Script Task (.NET) in SQL Server 2008 Integration Services (SSIS)

Excerpt from chapter 3, SSIS Tasks of the Wrox book Professional Microsoft SQL Server 2008 Integration Services

By Brian Knight, Erik Veerman, Grant Dickinson, Douglas Hinson, Darren Herbold
The Script Task allows you to access the Microsoft Visual Studio Tools for Applications (VSTA) environment to write and execute scripts using the VB and C# languages. The VSTA environment is new in the latest version of SSIS and replaces the Visual Studio for Applications (VSA) environment from the 2005 version. Scripting now is almost a misnomer because the latest SSIS edition solidifies the connection to the full .NET libraries for both VB and C#. The latest addition to SSIS of the VSTA environment and the Script Task in general also offer these extra functional advantages:


  • A coding environment with the advantage of IntelliSense
  • An integrated Visual Studio design environment within SSIS
  • An easy-to-use methodology for passing parameters into the script
  • The ability to add breakpoints into your code for testing and debugging purposes (for only one Script Task per package)
  • The automatic compiling of your script into binary format for a speed advantage (This was configurable in earlier releases of SSIS.)
The Script Task is configured through the Script tab in the Script Task Editor (shown in Figure 3-6).
Figure 3-6
The ScriptLanguage property is where you select the .NET language you’d like to use in the task. Notice that the default language is set to C#, so if you are coding in VB.NET, don’t whiz through these settings when setting up your Script Tasks. If you have done any SSIS development with the previous versions, you’ll also notice that the PreCompileScriptIntoBinaryCode property has been permanently removed. The result is that all scripting code will automatically compile and persist into the package. This speeds up and reduces runtime errors in the task significantly.
The EntryPoint property allows you to provide an alternative function to call initially when the ScriptMain class is instantiated. Typically, you’ll leave this set to the default Main() function. The ReadOnlyVariables and ReadWriteVariables properties allow you to pass SSIS variables into the script as a listing of variable names separated by commas. The typing out of the variable names was a little unconventional in the earlier versions of SSIS, but the latest version provides the capability of browsing to the variable collection and selecting the variables. Having these variables provides a significant advantage when coding. You only need to refer to them by ordinal position or by name in the Variable collection to be able to access their values without worrying about locking, unlocking, or blocking variables during read and write actions.

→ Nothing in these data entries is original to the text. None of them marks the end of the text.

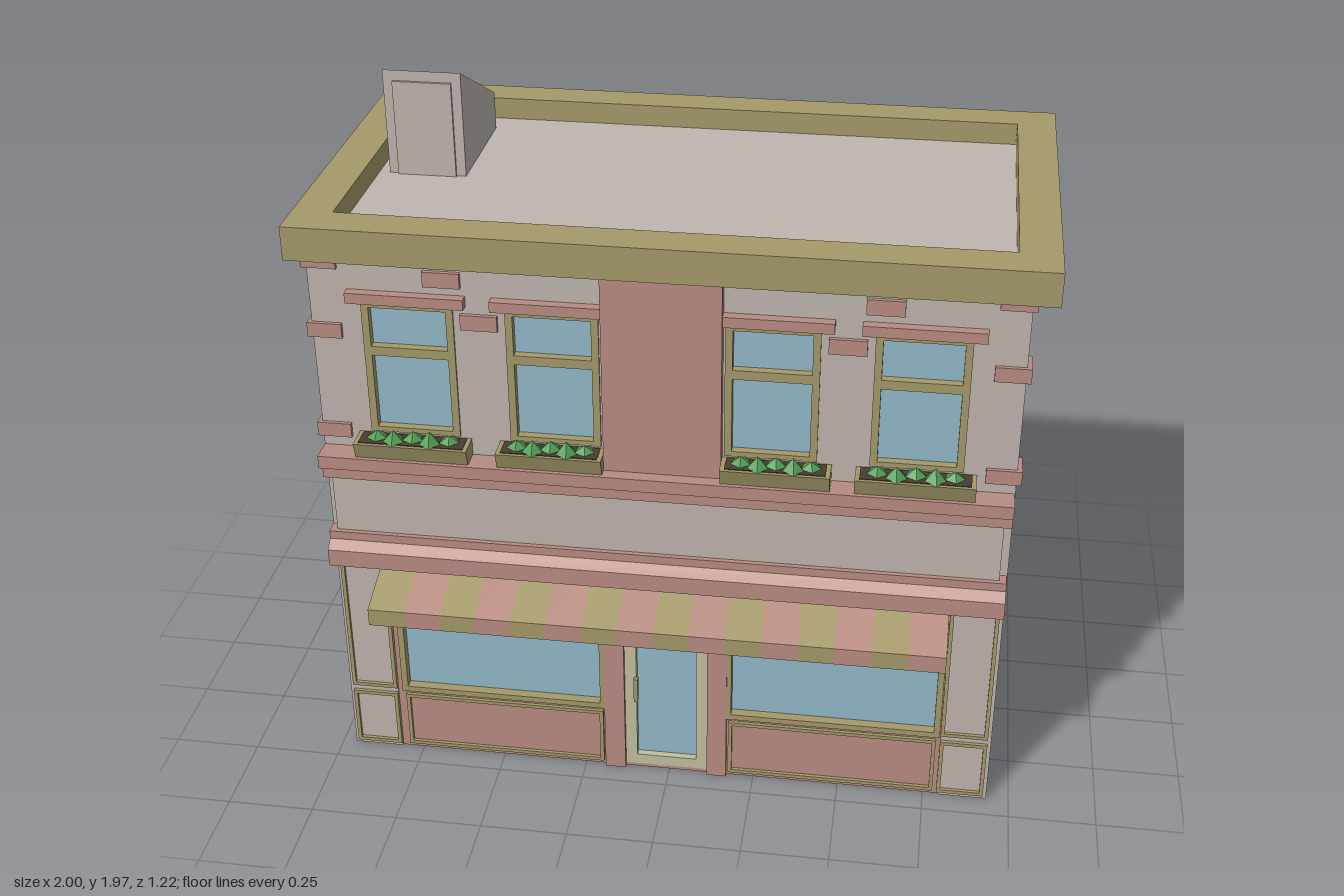
import * as THREE from 'three';

const mat = (name, color) => {
  const m = new THREE.MeshStandardMaterial({ color });
  m.name = name;
  return m;
};

export function createModel() {
  const stone = mat('pale stone', 0xc0b5b0), brick = mat('rose brick', 0xb88c82);
  const olive = mat('olive trim', 0xa59a6a), glass = mat('blue glass', 0x93b9ca);
  const cream = mat('cream door', 0xc3bf9f), leaf = mat('leaf green', 0x4f9a52);
  const soil = mat('dark soil', 0x4a3c30);

  const model = new THREE.Group();
  model.name = 'cornerShop';

  const add = (parent, name, geo, m) => {
    const mesh = new THREE.Mesh(geo, m);
    mesh.name = name;
    parent.add(mesh);
    return mesh;
  };
  const group = (name, parent = model) => {
    const g = new THREE.Group();
    g.name = name;
    parent.add(g);
    return g;
  };
  const box = (parent, name, m, x0, x1, y0, y1, z0, z1) =>
    add(parent, name, new THREE.BoxGeometry(x1 - x0, y1 - y0, z1 - z0)
      .translate((x0 + x1) / 2, (y0 + y1) / 2, (z0 + z1) / 2), m);

  // Upright slab with rectangular openings, each [x0, x1, y0, y1]
  const rectPoints = ([x0, x1, y0, y1]) =>
    [[x0, y0], [x1, y0], [x1, y1], [x0, y1]].map(p => new THREE.Vector2(...p));
  const slab = (parent, name, m, rect, holes, z0, z1) => {
    const s = new THREE.Shape(rectPoints(rect));
    s.holes = holes.map(h => new THREE.Path(rectPoints(h).reverse()));
    return add(parent, name, new THREE.ExtrudeGeometry(s, { depth: z1 - z0, bevelEnabled: false })
      .translate(0, 0, z0), m);
  };
  const frame = (parent, name, m, [x0, x1, y0, y1], t, z0, z1) =>
    slab(parent, name, m, [x0, x1, y0, y1], [[x0 + t, x1 - t, y0 + t, y1 - t]], z0, z1);

  // Profile of [z, y] points swept along x
  const sweep = (parent, name, m, pts, x0, x1) => {
    const s = new THREE.Shape(pts.map(([z, y]) => new THREE.Vector2(-z, y)));
    const g = new THREE.ExtrudeGeometry(s, { depth: x1 - x0, bevelEnabled: false });
    return add(parent, name, g.rotateY(Math.PI / 2).translate(x0, 0, 0), m);
  };

  // Sash window with lintel; z is the wall face
  const sash = (parent, x, y, z, sill) => {
    const g = group('window', parent);
    g.position.set(x, y, z);
    slab(g, 'windowFrame', olive, [-0.125, 0.125, 0, 0.4],
      [[-0.105, 0.105, 0.015, 0.235], [-0.105, 0.105, 0.262, 0.378]], -0.035, 0.006);
    box(g, 'windowPane', glass, -0.115, 0.115, 0.005, 0.39, -0.025, -0.018);
    box(g, 'lintel', brick, -0.16, 0.16, 0.397, 0.427, -0.01, 0.028);
    if (sill) box(g, 'sill', brick, -0.16, 0.16, -0.03, 0.002, -0.01, 0.032);
  };

  // Front wall
  const FZ = 0.43, BZ = 0.34;
  const frontXs = [-0.695, -0.305, 0.28, 0.67];
  slab(model, 'upperFrontWall', stone, [-0.96, 0.935, 0.68, 1.64],
    frontXs.map(x => [x - 0.12, x + 0.12, 1.11, 1.5]), BZ, FZ);
  box(model, 'centrePanel', brick, -0.17, 0.15, 1.05, 1.635, FZ, 0.463);
  for (const x of frontXs) sash(model, x, 1.107, FZ, false);
  for (const [x, y] of [[-0.595, 1.58], [-0.5, 1.46], [0.567, 1.58], [0.475, 1.46]])
    box(model, 'frontBrick', brick, x - 0.05, x + 0.05, y - 0.022, y + 0.022, FZ - 0.01, FZ + 0.012);

  // Planters with low leafy clumps
  for (const [x0, x1] of [[-0.855, -0.54], [-0.46, -0.17], [0.15, 0.445], [0.51, 0.83]]) {
    const g = group('planter');
    sweep(g, 'planterBox', olive, [[0.43, 1.05], [0.488, 1.05], [0.505, 1.1], [0.43, 1.1]], x0, x1);
    box(g, 'planterSoil', soil, x0 + 0.012, x1 - 0.012, 1.097, 1.102, 0.435, 0.495);
    for (let i = 0; i < 5; i++) {
      const h = [0.022, 0.034, 0.026, 0.038, 0.02][i];
      const clump = add(g, 'foliage', new THREE.ConeGeometry(0.032, h, 5).toNonIndexed(), leaf);
      clump.geometry.computeVertexNormals();
      clump.position.set(x0 + (x1 - x0) * (0.18 + 0.16 * i), 1.1 + h / 2, 0.465 + 0.008 * (i % 2 ? 1 : -1));
      clump.rotation.y = i * 1.3;
    }
  }

  // Fascia between two cornices
  sweep(model, 'upperCornice', brick,
    [[0.42, 0.965], [0.47, 0.965], [0.47, 1.0], [0.5, 1.012], [0.5, 1.05], [0.42, 1.05]], -0.96, 0.933);
  box(model, 'fascia', stone, -0.94, 0.913, 0.78, 0.97, FZ - 0.01, 0.456);
  sweep(model, 'lowerCornice', brick,
    [[0.42, 0.69], [0.5, 0.69], [0.5, 0.742], [0.47, 0.762], [0.47, 0.787], [0.42, 0.787]], -0.96, 0.933);

  // Striped awning
  const awning = group('awning');
  const awningProfile = [[0.42, 0.575], [0.61, 0.575], [0.61, 0.627], [0.42, 0.688]];
  const a0 = -0.818, step = 1.6 / 16;
  for (let i = 0; i < 16; i++)
    sweep(awning, 'awningStripe', i % 2 ? brick : olive, awningProfile, a0 + i * step, a0 + (i + 1) * step);
  for (const x of [a0 - 0.004, a0 + 1.6])
    sweep(awning, 'awningEnd', olive, awningProfile, x, x + 0.004);

  // Shopfront
  const shopWindows = [[-0.79, -0.195, 0.225, 0.6], [0.175, 0.778, 0.225, 0.6]];
  const door = [-0.13, 0.113, 0.01, 0.572];
  slab(model, 'shopfront', brick, [-0.815, 0.79, 0, 0.685], [...shopWindows, door], BZ, 0.425);
  for (const [x0, x1, y0, y1] of shopWindows) {
    box(model, 'shopPane', glass, x0, x1, y0, y1, 0.4, 0.407);
    frame(model, 'shopWindowFrame', olive, [x0 - 0.01, x1 + 0.01, 0.212, y1 + 0.01], 0.018, 0.4, 0.435);
    frame(model, 'stallPanelTrim', olive, [x0, x1, 0.015, 0.2], 0.011, 0.42, 0.435);
  }
  for (const [x0, x1] of [[-0.19, -0.13], [0.113, 0.17]])
    box(model, 'doorPillar', brick, x0, x1, 0, 0.685, 0.36, 0.438);
  frame(model, 'doorLeaf', cream, door, 0.034, 0.385, 0.425);
  box(model, 'doorPane', glass, -0.1, 0.082, 0.04, 0.545, 0.398, 0.405);
  box(model, 'doorHandle', olive, -0.102, -0.09, 0.25, 0.33, 0.425, 0.44);
  for (const [x0, x1] of [[-0.81, -0.56], [0.42, 0.785]])
    box(model, 'innerLining', brick, x0, x1, 0, 0.685, 0.333, 0.34);

  // End piers with framed panels
  for (const [x0, x1, p0, p1] of [[-0.96, -0.815, -0.95, -0.815], [0.79, 0.935, 0.79, 0.925]]) {
    box(model, 'endPier', stone, x0, x1, 0, 0.685, BZ, FZ);
    frame(model, 'pierTrim', olive, [p0, p1, 0.222, 0.68], 0.011, 0.42, 0.44);
    frame(model, 'pierBaseTrim', olive, [p0, p1, 0.015, 0.202], 0.011, 0.42, 0.44);
  }

  // Back wall
  box(model, 'backWall', brick, -0.96, 0.935, 0, 1.64, -0.575, -0.485);

  // Side walls, set back behind the corners; bricks are [z, y]
  const sideBricks = [[-0.168, 1.587], [-0.08, 1.463], [0.137, 0.93], [0.228, 0.807], [-0.32, 0.852],
    [-0.273, 0.807], [-0.08, 0.547], [-0.305, 0.187], [0.203, 0.11]];
  for (const s of [1, -1]) {
    const side = group(s > 0 ? 'leftSide' : 'rightSide');
    side.rotation.y = s * Math.PI / 2;
    side.position.x = s > 0 ? 0.905 : -0.93;
    const u = z => -s * z;
    const holes = [];
    for (const z of [0.128, -0.272]) for (const y of [0.257, 1.108]) {
      holes.push([u(z) - 0.12, u(z) + 0.12, y + 0.005, y + 0.395]);
      sash(side, u(z), y, 0, true);
    }
    const ends = [u(0.345), u(-0.49)].sort((a, b) => a - b);
    slab(side, 'sideWall', stone, [...ends, 0, 1.64], holes, -0.04, 0);
    for (const [z, y] of sideBricks)
      box(side, 'sideBrick', brick, u(z) - 0.049, u(z) + 0.049, y - 0.021, y + 0.021, -0.01, 0.014);

    // Corner quoins
    const edge = s > 0 ? 0.948 : -0.972, inner = edge - s * 0.095;
    const [q0, q1] = [edge, inner].sort((a, b) => a - b);
    for (const y of [1.615, 1.41, 1.103])
      box(model, 'frontQuoin', brick, q0, q1, y - 0.021, y + 0.021, 0.363, 0.441);
    for (const [y, z] of [[1.615, -0.495], [1.353, -0.495], [0.8, -0.535], [0.43, -0.495]])
      box(model, 'backQuoin', brick, q0, q1, y - 0.017, y + 0.017, -0.587, z);
  }

  // Roof with raised rim
  slab(model, 'roofRim', olive, [-1, 1, -0.49, 0.61], [[-0.89, 0.89, -0.38, 0.505]], 1.635, 1.73)
    .rotation.x = -Math.PI / 2;
  box(model, 'roofDeck', stone, -0.9, 0.9, 1.637, 1.667, -0.51, 0.39);

  // Sloped roof access hut
  const hut = group('roofHut');
  sweep(hut, 'hutBody', stone, [[-0.05, 1.66], [-0.05, 1.97], [-0.425, 1.777], [-0.425, 1.66]], -0.86, -0.64);
  box(hut, 'hutDoor', stone, -0.833, -0.667, 1.667, 1.94, -0.051, -0.042);

  return model;
}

Just make sure you have the variables you wish to write back to in the ReadWriteVariables property, or you’ll get an error in the script.
There are also alternative methods for altering variables that aren’t provided in these collections during set up that are demonstrated in Chapter 9 on scripting. When you click the actionable Edit Script button, the Visual Studio Tools for Applications environment opens to allow coding directly in the class ScriptMain. In this IDE, you have access to all the advanced debugging tactics, breakpoints, and IntelliSense found in the Visual Studio environment. If you create a package with a variable named  myValue  containing the string"Hello World", and set up the Script Task like Figure 3-7, the following example shows you how to write code that uses the passed-in  myValue variable:
csharp Code:
publicvoid Main()
System.Windows.Forms.MessageBox.Show("MyValue=" + Dts.Variables
TaskResult = (int)ScriptResults.Success;
vbnet Code:
PublicSub Main()
If Dts.Variables.Contains(“User::MyValue”) = TrueThen
Windows.Forms.MessageBox.Show("myValue=" & Dts.Variables
TaskResult = ScriptResults.Success

First, the script checks for the existence of the variable, and then pops up a message box with the famous message “Hello World” as you see in Figure 3-7.

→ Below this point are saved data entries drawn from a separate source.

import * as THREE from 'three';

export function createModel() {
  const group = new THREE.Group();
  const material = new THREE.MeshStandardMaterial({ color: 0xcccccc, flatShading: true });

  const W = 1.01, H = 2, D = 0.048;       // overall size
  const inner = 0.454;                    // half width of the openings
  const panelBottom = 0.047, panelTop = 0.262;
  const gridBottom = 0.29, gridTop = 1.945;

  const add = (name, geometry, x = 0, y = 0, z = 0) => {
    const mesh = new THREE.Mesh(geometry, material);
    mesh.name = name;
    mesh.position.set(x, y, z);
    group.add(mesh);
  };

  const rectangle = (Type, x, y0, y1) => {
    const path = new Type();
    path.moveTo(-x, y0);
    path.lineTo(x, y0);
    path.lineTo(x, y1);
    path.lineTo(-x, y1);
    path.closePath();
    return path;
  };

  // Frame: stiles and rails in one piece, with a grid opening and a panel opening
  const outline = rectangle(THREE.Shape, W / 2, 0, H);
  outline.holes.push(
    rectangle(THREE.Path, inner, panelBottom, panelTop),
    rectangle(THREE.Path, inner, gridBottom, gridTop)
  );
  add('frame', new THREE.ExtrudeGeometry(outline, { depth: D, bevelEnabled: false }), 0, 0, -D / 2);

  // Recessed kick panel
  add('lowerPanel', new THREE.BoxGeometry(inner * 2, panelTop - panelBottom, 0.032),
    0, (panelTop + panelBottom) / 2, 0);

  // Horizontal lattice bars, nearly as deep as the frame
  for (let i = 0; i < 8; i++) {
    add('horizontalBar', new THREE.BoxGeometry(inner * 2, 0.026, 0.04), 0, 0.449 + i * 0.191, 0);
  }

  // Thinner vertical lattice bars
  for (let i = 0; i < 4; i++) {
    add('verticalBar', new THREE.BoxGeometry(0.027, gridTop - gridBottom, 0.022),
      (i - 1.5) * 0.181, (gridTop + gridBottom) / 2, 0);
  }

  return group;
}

Figure 3-7
This is just a very simple example of the Script Task in action. We’ve created an entire chapter to dive into the details and specific use cases for both the Script Task and the Data Flow version called the Script Component, so go read Chapter 9 for more information.


Leave a Reply

Your email address will not be published. Required fields are marked *